_Your instructions_
Identify and pull out each line of the entries in which "data" occurs.

>>>>

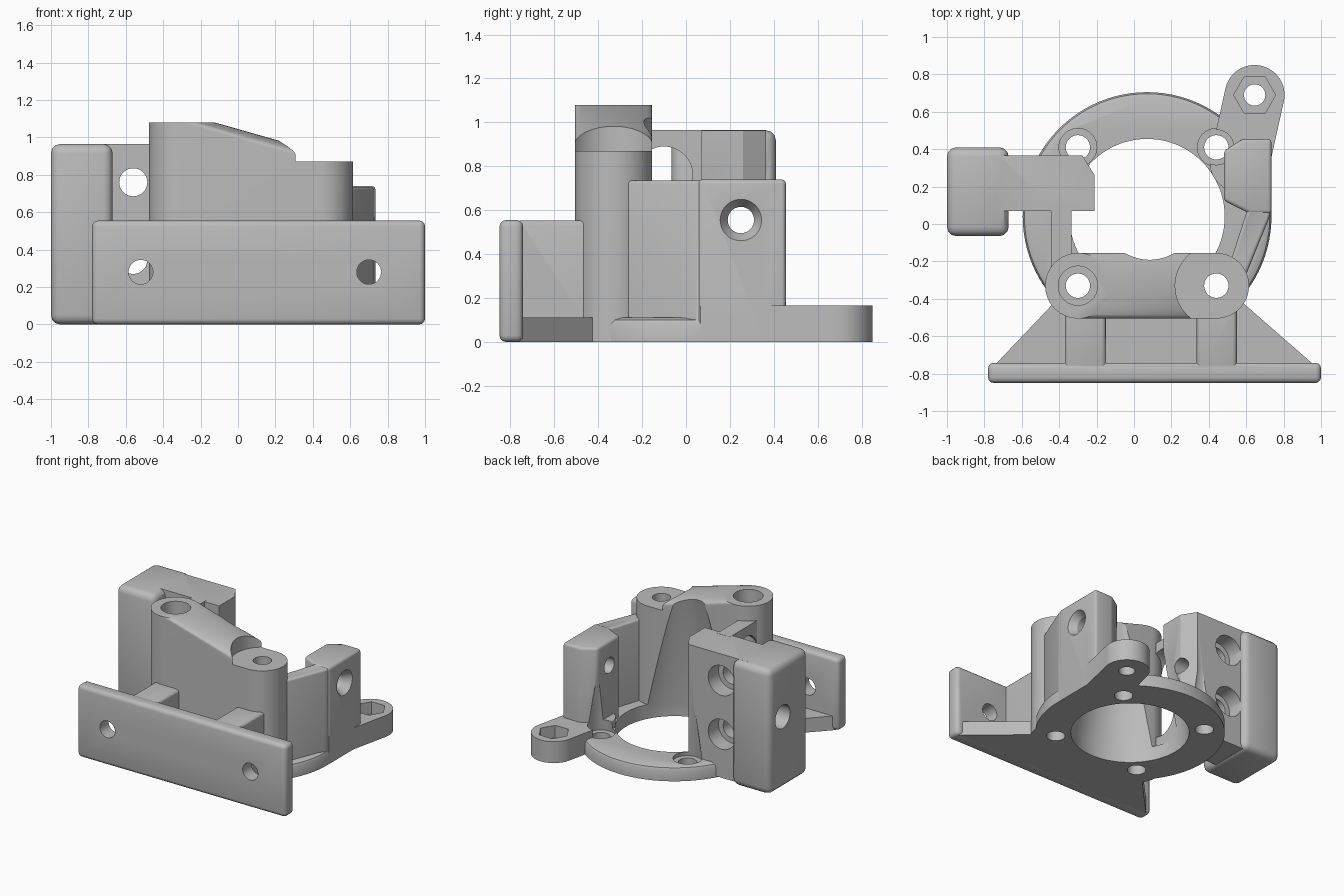
import bpy, bmesh, math
from math import cos, sin, pi

if "Cube" in bpy.data.objects:
    bpy.data.objects.remove(bpy.data.objects["Cube"])

grey = bpy.data.materials.new("plain_grey")
grey.use_nodes = True
COLOUR = (0.5, 0.5, 0.5, 1)
grey.diffuse_color = COLOUR
grey.node_tree.nodes["Principled BSDF"].inputs["Base Color"].default_value = COLOUR


def disc(x, y, z, r, axis="z", n=64):
    """Points of a circle about the given axis."""
    pts = []
    for i in range(n):
        a, b = r * cos(2 * pi * i / n), r * sin(2 * pi * i / n)
        pts.append({"x": (x, y + a, z + b), "y": (x + a, y, z + b), "z": (x + a, y + b, z)}[axis])
    return pts


def hull(name, points, bevel=0, segments=3, bevel_bottom=False):
    """Solid convex part around the points, with optional rounded edges."""
    bm = bmesh.new()
    for p in points:
        bm.verts.new(p)
    res = bmesh.ops.convex_hull(bm, input=bm.verts)
    spare = {v for v in res["geom_interior"] + res["geom_unused"] if isinstance(v, bmesh.types.BMVert)}
    bmesh.ops.delete(bm, geom=list(spare), context="VERTS")
    bmesh.ops.dissolve_limit(bm, angle_limit=0.002, verts=bm.verts, edges=bm.edges)
    if bevel:
        edges = [e for e in bm.edges if bevel_bottom or max(v.co.z for v in e.verts) > 0.01]
        bmesh.ops.bevel(bm, geom=edges, offset=bevel, segments=segments, profile=0.5,
                        affect="EDGES", clamp_overlap=True)
    bmesh.ops.recalc_face_normals(bm, faces=bm.faces)
    mesh = bpy.data.meshes.new(name)
    bm.to_mesh(mesh)
    bm.free()
    mesh.materials.append(grey)
    ob = bpy.data.objects.new(name, mesh)
    bpy.context.scene.collection.objects.link(ob)
    return ob


def prism(name, outline, z0, z1, **kw):
    return hull(name, [(x, y, z) for x, y in outline for z in (z0, z1)], **kw)


def box(name, x0, x1, y0, y1, z0, z1, **kw):
    return prism(name, [(x0, y0), (x1, y0), (x1, y1), (x0, y1)], z0, z1, **kw)


def combine(target, tool, operation):
    """Apply a boolean and remove the tool object."""
    tool.hide_render = True
    mod = target.modifiers.new(tool.name, "BOOLEAN")
    mod.operation, mod.solver, mod.object = operation, "EXACT", tool
    bpy.ops.object.select_all(action="DESELECT")
    bpy.context.view_layer.objects.active = target
    target.select_set(True)
    bpy.ops.object.modifier_apply(modifier=mod.name)
    bpy.data.objects.remove(tool)


CX, CY = 0.07, 0.04                    # ring centre
LEFT, RIGHT, FRONT, BACK = -0.3, 0.44, -0.33, 0.41   # screw positions
TAB = (0.645, 0.69)

# Base ring with a rounded upper rim
bracket = hull("bracket_body", [p for z, r in ((0, .665), (.08, .665), (.1, .656), (.11, .635))
                                for p in disc(CX, CY, z, r, n=96)])

# Web between post and clamp arm, with an arched window
web = box("web", -0.445, -0.335, -0.3, 0.1, 0.02, 0.965)
window = hull("window_cut", [p for x in (-0.6, -0.2) for z in (0.32, 0.76)
                             for p in disc(x, -0.1, z, 0.13, "x")])
combine(web, window, "DIFFERENCE")

# Double post: two screw columns joined by a sloping top
post = hull("double_post", [p for x, top in ((LEFT, 1.08), (RIGHT, 0.87)) for z in (0, top)
                            for p in disc(x, FRONT, z, 0.175)])
seat = hull("screw_seat_cut", [p for z in (0.87, 1.3) for p in disc(RIGHT, FRONT, z, 0.22)])
combine(post, seat, "DIFFERENCE")

parts = [
    web, post,
    # Front mounting plate, its floor gusset and two ribs
    box("front_plate", -0.78, 1, -0.85, -0.742, 0, 0.555, bevel=0.03, bevel_bottom=True),
    prism("floor_gusset", [(-0.75, -0.76), (0.97, -0.76), (0.56, -0.51), (0.5, -0.35),
                           (-0.36, -0.35), (-0.37, -0.51)], 0, 0.11),
    box("left_rib", -0.37, -0.15, -0.78, -0.4, 0, 0.553, bevel=0.025),
    box("right_rib", 0.335, 0.55, -0.78, -0.4, 0, 0.553, bevel=0.025),
    # Clamp block and arm
    box("clamp_block", -1, -0.67, -0.065, 0.41, 0, 0.965, bevel=0.05, bevel_bottom=True),
    prism("clamp_arm", [(-0.8, 0.07), (-0.21, 0.07), (-0.21, 0.26), (-0.275, 0.365),
                        (-0.8, 0.365)], 0.01, 0.964),
    # Side tower and the wall that ties it to the post
    prism("side_tower", [(0.48, 0.125), (0.62, 0.055), (0.735, 0.055), (0.735, 0.455),
                         (0.58, 0.455), (0.48, 0.39)], 0, 0.74, bevel=0.02),
    prism("side_wall", [(0.61, 0.09), (0.73, 0.09), (0.725, 0.04), (0.6, -0.27),
                        (0.5, -0.25)], 0.01, 0.735, bevel=0.015),
    # Tab for a nut
    hull("nut_tab", [p for x, y in (TAB, (0.565, 0.33)) for z in (0, 0.165)
                     for p in disc(x, y, z, 0.16)]),
]
for part in parts:
    combine(bracket, part, "UNION")


def hole(x, y, z, r, axis, end, r_end=None):
    """Round cut from a point along an axis to the end coordinate."""
    stop = {"x": (end, y, z), "y": (x, end, z), "z": (x, y, end)}[axis]
    return hull("hole_cut", disc(x, y, z, r, axis, 40) + disc(*stop, r_end or r, axis, 40))


# Tapered central bore
cuts = [hull("bore_cut", [p for z, r in ((-0.1, .415), (.11, .415), (1.0, .232), (1.2, .191))
                          for p in disc(CX, CY, z, r, n=96)])]
# Screw holes, with tapered head recesses over the rear pair
for x in (LEFT, RIGHT):
    cuts += [hole(x, FRONT, -0.1, 0.065, "z", 1.3), hole(x, BACK, -0.1, 0.065, "z", 0.2),
             hole(x, BACK, 0.08, 0.105, "z", 0.65, 0.03)]
cuts.append(hole(LEFT, FRONT, 0.8, 0.105, "z", 1.3))
# Plate holes
cuts += [hole(x, -0.95, 0.28, 0.065, "y", -0.7) for x in (-0.52, 0.7)]
# Clamp arm holes, wider at the back
for z in (0.345, 0.76):
    cuts += [hole(-0.56, -0.05, z, 0.075, "y", 0.5), hole(-0.56, 0.24, z, 0.115, "y", 0.5)]
# Cross bolt through block, arm and tower, with a countersink
cuts += [hole(-1.1, 0.25, 0.555, 0.06, "x", 0.9), hole(-1.1, 0.25, 0.555, 0.09, "x", -0.85),
         hole(0.68, 0.25, 0.555, 0.06, "x", 0.76, 0.11)]
# Tab hole and hexagonal nut pocket
cuts += [hole(*TAB, -0.1, 0.057, "z", 0.3),
         hull("nut_pocket_cut", [p for z in (0.07, 0.3) for p in disc(*TAB, z, 0.112, n=6)])]
for cut in cuts:
    combine(bracket, cut, "DIFFERENCE")

# Smooth curved faces, keep edges crisp
bpy.ops.object.select_all(action="DESELECT")
bracket.select_set(True)
bpy.context.view_layer.objects.active = bracket
bpy.ops.object.shade_smooth_by_angle(angle=math.radians(30))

<<<<

_Output for this task_
if "Cube" in bpy.data.objects:
    bpy.data.objects.remove(bpy.data.objects["Cube"])
grey = bpy.data.materials.new("plain_grey")
    mesh = bpy.data.meshes.new(name)
    ob = bpy.data.objects.new(name, mesh)
    bpy.data.objects.remove(tool)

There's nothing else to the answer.